During a recent bid review, a line listed “equipment” with an associated dollar figure. When asked for clarification, the specific items (grip, lighting, back drop, gels, etc.) with prices were provided and the total “equipment” amount came down several thousand dollars.
A brand director on a commercial shoot was asked by the agency to approve an overage on set due to some overtime requirements. The brand director “signed off” not really paying attention to the amount, authorizing the over time required in the amount of $60,000. When the production consultant analyzed the charges the next day and looked at the detail requirements for the two hours, the overage amount should have been $16,000. Having someone with production knowledge understanding the details and digging in really paid off in this situation!
Why use your precious budget on things you shouldn’t be paying for? In today’s world of high turnover, short-staffed teams, and people who are stretched so thin, there’s a higher risk for error — which can impact your bottom line.

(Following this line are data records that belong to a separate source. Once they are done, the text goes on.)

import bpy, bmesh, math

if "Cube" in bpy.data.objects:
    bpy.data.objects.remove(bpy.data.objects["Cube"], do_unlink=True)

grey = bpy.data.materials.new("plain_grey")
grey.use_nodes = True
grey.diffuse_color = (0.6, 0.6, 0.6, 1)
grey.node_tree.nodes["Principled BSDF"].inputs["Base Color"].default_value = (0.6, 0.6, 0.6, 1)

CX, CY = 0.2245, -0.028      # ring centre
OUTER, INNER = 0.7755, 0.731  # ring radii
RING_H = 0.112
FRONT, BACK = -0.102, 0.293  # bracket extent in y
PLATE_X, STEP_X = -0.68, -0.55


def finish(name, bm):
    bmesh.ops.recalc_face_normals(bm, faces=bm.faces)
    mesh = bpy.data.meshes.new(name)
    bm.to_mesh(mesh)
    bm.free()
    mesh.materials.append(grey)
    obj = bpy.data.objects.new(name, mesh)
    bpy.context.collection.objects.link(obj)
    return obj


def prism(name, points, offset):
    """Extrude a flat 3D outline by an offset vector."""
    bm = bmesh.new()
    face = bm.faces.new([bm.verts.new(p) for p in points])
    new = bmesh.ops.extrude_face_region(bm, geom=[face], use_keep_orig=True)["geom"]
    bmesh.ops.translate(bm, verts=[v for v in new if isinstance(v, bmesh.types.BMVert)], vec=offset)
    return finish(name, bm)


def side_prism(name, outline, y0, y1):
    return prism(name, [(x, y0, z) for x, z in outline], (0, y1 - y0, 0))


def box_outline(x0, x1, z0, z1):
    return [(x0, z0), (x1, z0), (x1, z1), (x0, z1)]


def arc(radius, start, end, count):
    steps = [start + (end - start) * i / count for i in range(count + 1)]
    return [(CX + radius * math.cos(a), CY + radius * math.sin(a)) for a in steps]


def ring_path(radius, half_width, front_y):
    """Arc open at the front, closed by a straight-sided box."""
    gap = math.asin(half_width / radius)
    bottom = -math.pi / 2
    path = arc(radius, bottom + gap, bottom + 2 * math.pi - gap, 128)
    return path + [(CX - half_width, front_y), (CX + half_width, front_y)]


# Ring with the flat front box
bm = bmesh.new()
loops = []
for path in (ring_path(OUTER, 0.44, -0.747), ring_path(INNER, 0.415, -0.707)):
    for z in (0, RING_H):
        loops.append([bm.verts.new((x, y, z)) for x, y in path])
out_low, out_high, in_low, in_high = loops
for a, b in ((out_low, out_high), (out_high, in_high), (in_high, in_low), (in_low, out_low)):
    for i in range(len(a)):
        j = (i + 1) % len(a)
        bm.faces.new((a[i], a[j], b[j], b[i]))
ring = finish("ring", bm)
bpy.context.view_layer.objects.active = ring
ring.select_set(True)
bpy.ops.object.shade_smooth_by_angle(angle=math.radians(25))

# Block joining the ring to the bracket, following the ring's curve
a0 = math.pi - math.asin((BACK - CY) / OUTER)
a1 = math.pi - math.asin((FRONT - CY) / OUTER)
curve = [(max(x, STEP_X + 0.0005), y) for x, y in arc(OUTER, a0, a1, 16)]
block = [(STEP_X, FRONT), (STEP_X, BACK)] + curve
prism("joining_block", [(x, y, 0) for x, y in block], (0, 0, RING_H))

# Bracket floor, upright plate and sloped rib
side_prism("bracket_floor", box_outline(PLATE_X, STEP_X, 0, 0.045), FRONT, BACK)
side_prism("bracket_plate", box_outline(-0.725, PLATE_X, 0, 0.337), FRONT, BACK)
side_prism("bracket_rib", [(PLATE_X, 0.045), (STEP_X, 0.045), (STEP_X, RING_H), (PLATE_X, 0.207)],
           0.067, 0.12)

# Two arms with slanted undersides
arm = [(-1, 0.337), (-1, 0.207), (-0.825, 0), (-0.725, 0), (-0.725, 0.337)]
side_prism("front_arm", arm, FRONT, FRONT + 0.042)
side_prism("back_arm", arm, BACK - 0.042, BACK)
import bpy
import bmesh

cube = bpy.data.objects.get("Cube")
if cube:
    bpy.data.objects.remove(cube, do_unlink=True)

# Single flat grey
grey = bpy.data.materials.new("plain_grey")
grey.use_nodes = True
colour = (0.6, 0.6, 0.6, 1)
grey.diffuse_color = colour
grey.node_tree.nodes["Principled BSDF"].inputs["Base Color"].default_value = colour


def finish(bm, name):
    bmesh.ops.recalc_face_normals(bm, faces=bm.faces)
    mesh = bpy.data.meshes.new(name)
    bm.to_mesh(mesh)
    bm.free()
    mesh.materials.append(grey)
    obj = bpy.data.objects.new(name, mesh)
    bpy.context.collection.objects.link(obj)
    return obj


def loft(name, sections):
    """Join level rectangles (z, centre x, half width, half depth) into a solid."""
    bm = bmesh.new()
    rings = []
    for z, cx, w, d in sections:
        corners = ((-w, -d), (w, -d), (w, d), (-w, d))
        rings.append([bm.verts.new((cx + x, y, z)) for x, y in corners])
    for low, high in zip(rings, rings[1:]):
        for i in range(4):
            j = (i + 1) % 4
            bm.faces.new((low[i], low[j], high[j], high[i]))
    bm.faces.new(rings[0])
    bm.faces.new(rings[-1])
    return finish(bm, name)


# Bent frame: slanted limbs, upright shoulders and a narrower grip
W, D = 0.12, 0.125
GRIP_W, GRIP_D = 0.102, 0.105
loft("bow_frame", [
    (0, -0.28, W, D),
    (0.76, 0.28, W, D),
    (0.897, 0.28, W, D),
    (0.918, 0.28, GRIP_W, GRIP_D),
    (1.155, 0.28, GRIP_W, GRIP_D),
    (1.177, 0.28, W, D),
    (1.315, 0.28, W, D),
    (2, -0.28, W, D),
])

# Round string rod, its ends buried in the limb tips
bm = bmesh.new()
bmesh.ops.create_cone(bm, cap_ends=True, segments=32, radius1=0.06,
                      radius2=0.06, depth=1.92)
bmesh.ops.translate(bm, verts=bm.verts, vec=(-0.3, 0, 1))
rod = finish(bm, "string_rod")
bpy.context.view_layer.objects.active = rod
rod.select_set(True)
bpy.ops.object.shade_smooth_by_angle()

Invoicing transparency issues aren’t necessarily intentional or malicious, but it’s critically important review all billing prior to payment to ensure you don’t fall victim to common issues, which include:
- Number of individuals above guideline limits traveling to the shoot
- Inappropriate class of airfare, upgrades, airline clubs, monthly fees, subscriptions, etc.
- Miscellaneous non-billable expenses (items you can’t imagine!)
- Non-transparent talent charges related to miscellaneous payments, member violations, fees, wardrobe, overtime, etc.
- Charges to incorrect brands or projects (and yes, even incorrect clients)
- Duplicate charges
- Past due balances on invoices
- Taxes charged on non-taxable items
NOTE: MRA has an entire team of people who review agency invoices and back-up documentation to ensure billing is 100% accurate. To learn more, click here to download an overview of our LineWatch® Invoice Monitoring process.
Purchase Order & Budget Management
When advertisers don’t have solid pre-bid and bid review processes in place, project estimates become inaccurate and one risk is having the purchase order open for a larger amount than needed. If the advertiser doesn’t have an individual or team closely managing open purchase orders and budgets (vs. actual expenses), significant amounts may be left on open purchase orders and when final billing is settled, there isn’t always enough time to utilize the available funds. Imagine if YOU were the client that found out too late an entire additional spot could have been produced for your campaign!
Join us next week as we provide steps for how to get started and make improvements to your production management practices.
Written in collaboration with Angela Saferite.